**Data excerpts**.

****

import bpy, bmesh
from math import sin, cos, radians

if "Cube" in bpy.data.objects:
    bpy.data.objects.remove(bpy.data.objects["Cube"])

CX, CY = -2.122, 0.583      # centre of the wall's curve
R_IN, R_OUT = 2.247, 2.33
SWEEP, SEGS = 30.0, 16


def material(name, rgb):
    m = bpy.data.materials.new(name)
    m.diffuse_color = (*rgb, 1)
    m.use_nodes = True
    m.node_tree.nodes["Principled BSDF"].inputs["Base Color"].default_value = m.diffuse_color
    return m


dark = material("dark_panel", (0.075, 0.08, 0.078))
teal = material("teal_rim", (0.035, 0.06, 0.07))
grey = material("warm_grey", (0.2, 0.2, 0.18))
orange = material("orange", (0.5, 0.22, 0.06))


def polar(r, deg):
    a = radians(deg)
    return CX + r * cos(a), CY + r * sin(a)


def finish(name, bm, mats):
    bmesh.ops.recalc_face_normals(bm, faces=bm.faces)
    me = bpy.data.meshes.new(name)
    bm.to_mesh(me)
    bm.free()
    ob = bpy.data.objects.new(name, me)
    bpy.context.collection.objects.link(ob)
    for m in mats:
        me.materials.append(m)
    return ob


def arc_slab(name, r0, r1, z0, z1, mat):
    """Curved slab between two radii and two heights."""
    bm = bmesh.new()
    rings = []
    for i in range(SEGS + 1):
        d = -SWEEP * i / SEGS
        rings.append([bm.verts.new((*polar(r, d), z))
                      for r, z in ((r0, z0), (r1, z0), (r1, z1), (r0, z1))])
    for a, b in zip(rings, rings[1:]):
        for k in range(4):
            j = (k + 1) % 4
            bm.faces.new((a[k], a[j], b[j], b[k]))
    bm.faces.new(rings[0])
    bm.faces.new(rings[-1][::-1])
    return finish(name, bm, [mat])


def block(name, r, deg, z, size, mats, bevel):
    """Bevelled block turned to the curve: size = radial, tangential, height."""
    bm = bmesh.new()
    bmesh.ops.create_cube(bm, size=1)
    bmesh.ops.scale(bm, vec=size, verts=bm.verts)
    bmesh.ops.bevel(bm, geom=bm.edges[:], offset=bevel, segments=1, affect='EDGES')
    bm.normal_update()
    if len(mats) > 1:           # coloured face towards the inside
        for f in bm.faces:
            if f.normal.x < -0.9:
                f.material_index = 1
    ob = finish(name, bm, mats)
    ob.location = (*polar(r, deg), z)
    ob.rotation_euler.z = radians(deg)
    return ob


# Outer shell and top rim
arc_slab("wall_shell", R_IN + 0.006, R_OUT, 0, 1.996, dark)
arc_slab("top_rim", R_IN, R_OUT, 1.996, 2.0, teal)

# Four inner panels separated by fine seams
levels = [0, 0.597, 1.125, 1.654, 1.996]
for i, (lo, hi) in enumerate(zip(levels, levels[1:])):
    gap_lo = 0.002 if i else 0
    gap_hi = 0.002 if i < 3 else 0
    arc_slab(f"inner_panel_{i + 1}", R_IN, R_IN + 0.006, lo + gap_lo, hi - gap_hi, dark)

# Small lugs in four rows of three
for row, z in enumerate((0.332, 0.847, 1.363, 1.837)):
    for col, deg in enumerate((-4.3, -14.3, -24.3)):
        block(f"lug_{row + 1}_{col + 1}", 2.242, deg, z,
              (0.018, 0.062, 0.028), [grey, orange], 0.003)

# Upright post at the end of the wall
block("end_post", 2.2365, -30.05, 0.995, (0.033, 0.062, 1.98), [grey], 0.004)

****

In the entries above, take the line containing "(0.018, 0.062, 0.028), [grey, orange], 0.003)" and each later line through the last, and repeat them exactly. Output nothing else.

              (0.018, 0.062, 0.028), [grey, orange], 0.003)

# Upright post at the end of the wall
block("end_post", 2.2365, -30.05, 0.995, (0.033, 0.062, 1.98), [grey], 0.004)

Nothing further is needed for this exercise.